Great Wall’s repairs are an uphill task
AS the first ray of sunshine reaches Donggou Village in Beijing’s Miyun District, Yang Chenghai and his fellow villagers walk behind 14 mules, each laden with bricks, and make their way up a hillside section of the Great Wall.
Since the start of this year, the renovation of a 1,000-meter section of the Great Wall in the north of Yang’s village has started. Because of steep mountain paths, animals are the only way to carry bricks to the top. A mule can only carry 12 bricks at a time, each weighing 10 kilograms.
Zheng Baoyong, head of the heritage management office of Miyun District, said that Miyun is home to one-third of Beijing’s Great Wall sections. Due to human destruction and natural weathering, some parts of the Great Wall are damaged or have collapsed, and they are in urgent need of renovation.
Repairs are difficult to complete, taking large amounts of manual labor and funding. Workers have to carry the bricks by hand when a mule fails to climb some of the steepest mountainsides.
“It is a very difficult and dangerous project. We have around 50 workers now. Every day, they start their work at 5:30am and do not stop until dark. It is hard to hire workers,” said Zhang Baoru, who is in charge of the renovation project.
Yang and his mules transport bricks more than 10 times each day.

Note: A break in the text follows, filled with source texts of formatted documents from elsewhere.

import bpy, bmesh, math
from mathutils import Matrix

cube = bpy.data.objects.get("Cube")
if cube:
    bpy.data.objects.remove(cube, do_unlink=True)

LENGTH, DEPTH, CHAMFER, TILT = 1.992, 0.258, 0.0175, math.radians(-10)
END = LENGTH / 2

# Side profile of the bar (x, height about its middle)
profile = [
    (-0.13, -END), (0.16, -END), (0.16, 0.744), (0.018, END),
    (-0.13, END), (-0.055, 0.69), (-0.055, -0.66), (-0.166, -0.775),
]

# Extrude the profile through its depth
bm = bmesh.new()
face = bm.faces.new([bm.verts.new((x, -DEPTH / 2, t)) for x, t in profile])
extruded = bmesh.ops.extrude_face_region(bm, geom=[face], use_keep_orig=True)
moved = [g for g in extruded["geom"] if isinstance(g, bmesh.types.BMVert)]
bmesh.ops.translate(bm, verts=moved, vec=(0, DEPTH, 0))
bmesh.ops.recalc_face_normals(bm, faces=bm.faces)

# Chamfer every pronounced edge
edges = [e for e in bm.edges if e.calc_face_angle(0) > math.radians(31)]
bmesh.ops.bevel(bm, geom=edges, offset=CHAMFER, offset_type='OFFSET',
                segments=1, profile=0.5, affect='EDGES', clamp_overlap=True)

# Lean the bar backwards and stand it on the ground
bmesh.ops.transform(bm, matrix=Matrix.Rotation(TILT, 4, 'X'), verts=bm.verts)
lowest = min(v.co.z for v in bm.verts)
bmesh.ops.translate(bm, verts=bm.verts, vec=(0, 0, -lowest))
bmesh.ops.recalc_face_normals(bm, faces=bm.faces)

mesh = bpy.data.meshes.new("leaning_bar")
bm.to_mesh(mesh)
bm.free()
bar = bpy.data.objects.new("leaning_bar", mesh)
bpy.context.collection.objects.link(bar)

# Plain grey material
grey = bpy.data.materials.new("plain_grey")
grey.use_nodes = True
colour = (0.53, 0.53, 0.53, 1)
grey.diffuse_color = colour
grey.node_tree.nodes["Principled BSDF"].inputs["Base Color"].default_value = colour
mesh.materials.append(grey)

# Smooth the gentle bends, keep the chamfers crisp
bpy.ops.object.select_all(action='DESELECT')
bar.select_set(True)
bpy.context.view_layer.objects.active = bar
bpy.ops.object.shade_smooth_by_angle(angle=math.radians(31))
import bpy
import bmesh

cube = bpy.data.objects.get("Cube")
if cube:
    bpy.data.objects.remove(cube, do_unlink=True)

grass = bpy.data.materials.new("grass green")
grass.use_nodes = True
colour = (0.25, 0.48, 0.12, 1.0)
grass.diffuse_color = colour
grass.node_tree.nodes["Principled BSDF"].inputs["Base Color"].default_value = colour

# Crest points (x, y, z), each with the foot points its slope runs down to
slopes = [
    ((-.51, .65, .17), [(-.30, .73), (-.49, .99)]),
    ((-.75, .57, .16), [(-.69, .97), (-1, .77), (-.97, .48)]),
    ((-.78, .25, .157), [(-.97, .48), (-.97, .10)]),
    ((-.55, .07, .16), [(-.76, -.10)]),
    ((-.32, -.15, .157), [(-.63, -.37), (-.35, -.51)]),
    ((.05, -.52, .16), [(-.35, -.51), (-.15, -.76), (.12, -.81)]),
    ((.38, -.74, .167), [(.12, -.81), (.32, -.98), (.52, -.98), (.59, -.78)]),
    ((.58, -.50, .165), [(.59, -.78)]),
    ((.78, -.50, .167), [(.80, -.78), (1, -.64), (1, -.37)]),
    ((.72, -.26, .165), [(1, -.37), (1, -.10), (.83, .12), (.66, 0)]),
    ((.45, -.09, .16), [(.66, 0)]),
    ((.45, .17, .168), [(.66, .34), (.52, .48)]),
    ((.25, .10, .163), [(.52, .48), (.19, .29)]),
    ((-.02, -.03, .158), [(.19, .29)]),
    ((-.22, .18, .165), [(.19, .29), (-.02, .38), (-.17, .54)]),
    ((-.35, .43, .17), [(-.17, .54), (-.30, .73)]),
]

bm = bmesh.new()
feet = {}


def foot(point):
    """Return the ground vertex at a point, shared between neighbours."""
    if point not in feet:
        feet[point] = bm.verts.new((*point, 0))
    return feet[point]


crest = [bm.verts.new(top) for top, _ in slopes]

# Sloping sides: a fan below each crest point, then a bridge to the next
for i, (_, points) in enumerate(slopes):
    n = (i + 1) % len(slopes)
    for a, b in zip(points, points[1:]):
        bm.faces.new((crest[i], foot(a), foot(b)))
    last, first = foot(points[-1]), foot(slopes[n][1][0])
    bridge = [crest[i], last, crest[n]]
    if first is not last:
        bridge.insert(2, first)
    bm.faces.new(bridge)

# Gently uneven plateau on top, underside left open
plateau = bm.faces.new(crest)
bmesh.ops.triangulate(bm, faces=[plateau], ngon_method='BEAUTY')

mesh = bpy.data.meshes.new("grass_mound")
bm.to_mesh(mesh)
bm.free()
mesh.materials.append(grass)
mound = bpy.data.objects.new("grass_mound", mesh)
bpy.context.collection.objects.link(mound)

“It is very hard, but I know it is a good thing to do,” he said, letting the mules graze for a while before they go downhill to pick up more bricks.